THE PROBLEM -
The expected response is a copy of every line in the entries below that includes the word "columns".

MATERIAL FOR THE TASK -

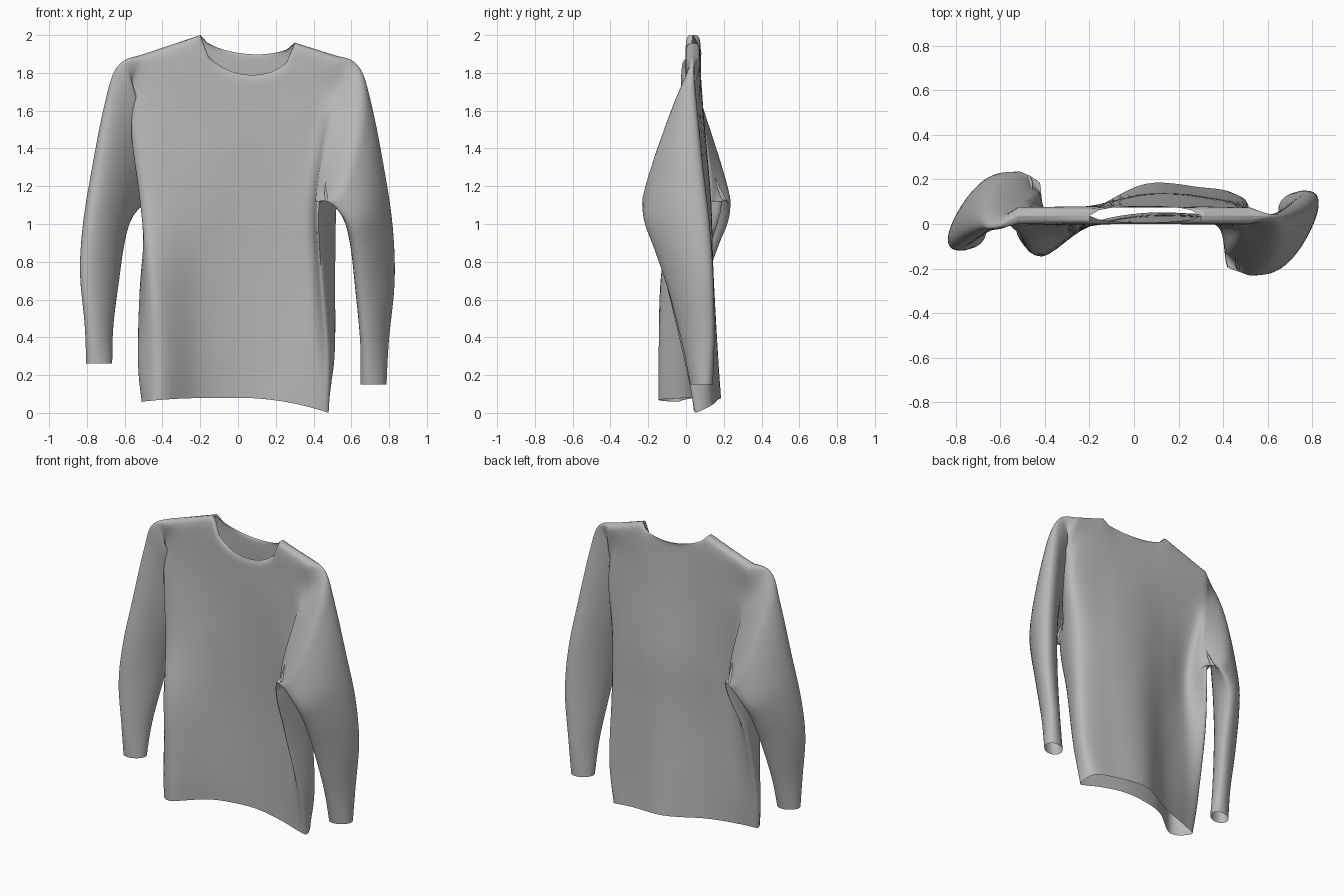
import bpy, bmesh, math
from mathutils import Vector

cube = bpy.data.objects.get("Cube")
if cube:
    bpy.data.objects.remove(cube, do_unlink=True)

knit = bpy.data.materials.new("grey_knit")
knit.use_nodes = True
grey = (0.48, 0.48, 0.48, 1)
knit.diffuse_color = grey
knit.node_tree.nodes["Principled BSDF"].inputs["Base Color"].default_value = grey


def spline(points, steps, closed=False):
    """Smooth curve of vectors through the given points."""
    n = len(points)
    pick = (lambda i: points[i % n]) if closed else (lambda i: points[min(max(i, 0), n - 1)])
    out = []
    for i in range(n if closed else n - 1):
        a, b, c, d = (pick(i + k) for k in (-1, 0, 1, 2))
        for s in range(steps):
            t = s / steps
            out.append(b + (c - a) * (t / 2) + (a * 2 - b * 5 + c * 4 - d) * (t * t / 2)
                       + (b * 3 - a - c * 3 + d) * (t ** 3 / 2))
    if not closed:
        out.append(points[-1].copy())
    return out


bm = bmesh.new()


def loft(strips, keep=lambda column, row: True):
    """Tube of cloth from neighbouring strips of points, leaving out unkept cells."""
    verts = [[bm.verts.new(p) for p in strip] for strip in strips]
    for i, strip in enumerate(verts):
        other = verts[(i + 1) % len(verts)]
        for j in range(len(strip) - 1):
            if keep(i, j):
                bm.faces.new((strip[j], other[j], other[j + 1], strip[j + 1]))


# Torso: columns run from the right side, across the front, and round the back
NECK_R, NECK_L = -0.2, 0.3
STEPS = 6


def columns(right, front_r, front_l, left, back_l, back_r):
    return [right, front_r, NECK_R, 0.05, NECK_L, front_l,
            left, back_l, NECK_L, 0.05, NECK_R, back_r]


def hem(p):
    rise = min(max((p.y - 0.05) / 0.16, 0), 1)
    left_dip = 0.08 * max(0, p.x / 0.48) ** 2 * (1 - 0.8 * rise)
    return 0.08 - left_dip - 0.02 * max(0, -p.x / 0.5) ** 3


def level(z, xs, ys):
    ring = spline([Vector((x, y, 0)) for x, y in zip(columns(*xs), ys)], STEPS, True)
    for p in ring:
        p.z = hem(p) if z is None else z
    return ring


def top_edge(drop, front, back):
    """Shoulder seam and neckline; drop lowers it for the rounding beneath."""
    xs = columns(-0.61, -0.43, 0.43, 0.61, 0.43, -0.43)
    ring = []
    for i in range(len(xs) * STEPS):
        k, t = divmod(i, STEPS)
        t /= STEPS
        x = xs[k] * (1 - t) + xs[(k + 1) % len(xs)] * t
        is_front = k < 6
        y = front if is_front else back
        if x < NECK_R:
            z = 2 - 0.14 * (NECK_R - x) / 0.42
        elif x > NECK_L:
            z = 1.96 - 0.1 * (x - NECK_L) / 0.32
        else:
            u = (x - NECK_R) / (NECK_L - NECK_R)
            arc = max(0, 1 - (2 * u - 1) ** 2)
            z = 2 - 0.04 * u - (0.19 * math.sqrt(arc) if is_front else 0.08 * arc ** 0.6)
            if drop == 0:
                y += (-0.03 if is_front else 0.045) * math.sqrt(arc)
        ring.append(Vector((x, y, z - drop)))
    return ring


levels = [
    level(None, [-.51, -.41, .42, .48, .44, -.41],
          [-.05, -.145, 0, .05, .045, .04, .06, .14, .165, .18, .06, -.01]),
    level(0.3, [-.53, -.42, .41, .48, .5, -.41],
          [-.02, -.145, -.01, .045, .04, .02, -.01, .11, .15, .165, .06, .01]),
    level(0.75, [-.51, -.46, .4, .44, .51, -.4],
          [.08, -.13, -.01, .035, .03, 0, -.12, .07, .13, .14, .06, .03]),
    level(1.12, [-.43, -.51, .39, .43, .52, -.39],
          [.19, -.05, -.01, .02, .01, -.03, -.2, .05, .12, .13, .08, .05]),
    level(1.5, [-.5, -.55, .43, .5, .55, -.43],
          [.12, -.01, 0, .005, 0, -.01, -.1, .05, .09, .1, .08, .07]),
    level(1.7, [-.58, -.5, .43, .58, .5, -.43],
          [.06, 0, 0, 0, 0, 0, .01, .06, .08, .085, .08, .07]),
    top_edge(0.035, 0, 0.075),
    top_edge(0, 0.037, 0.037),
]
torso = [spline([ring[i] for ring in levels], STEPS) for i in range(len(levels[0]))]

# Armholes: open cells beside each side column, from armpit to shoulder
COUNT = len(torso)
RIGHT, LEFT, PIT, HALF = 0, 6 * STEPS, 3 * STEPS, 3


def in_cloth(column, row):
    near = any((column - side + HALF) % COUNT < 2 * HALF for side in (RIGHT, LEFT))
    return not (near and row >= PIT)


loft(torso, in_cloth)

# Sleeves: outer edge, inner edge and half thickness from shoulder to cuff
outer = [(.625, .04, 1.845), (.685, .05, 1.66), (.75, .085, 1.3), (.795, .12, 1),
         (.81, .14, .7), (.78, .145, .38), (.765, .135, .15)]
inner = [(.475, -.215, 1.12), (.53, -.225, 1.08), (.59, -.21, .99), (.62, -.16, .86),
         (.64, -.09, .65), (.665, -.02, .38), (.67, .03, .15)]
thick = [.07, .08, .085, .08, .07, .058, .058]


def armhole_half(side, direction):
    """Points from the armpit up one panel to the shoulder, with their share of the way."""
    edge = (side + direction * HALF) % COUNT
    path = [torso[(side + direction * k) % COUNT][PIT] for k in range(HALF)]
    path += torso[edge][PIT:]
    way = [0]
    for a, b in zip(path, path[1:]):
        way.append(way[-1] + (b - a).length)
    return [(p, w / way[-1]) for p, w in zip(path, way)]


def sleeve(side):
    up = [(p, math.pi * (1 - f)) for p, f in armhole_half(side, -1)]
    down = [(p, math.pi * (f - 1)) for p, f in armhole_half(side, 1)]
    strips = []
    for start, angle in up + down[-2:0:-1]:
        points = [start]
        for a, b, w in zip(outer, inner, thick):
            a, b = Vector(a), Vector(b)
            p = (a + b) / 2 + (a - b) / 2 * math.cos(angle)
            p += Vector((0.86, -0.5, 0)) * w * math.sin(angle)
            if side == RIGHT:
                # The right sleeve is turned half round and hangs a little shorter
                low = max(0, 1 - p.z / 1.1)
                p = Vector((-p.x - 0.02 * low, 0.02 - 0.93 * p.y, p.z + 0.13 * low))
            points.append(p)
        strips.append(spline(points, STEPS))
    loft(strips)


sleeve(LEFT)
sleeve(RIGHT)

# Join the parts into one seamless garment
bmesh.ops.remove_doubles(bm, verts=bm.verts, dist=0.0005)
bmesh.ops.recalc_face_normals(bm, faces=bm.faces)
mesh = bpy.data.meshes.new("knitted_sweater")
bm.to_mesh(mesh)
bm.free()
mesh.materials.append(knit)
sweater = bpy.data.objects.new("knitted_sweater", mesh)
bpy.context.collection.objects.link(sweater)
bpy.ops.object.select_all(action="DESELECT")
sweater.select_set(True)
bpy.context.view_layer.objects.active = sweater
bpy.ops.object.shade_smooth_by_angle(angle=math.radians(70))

RESPONSE TO THIS TASK -
# Torso: columns run from the right side, across the front, and round the back
def columns(right, front_r, front_l, left, back_l, back_r):
    ring = spline([Vector((x, y, 0)) for x, y in zip(columns(*xs), ys)], STEPS, True)
    xs = columns(-0.61, -0.43, 0.43, 0.61, 0.43, -0.43)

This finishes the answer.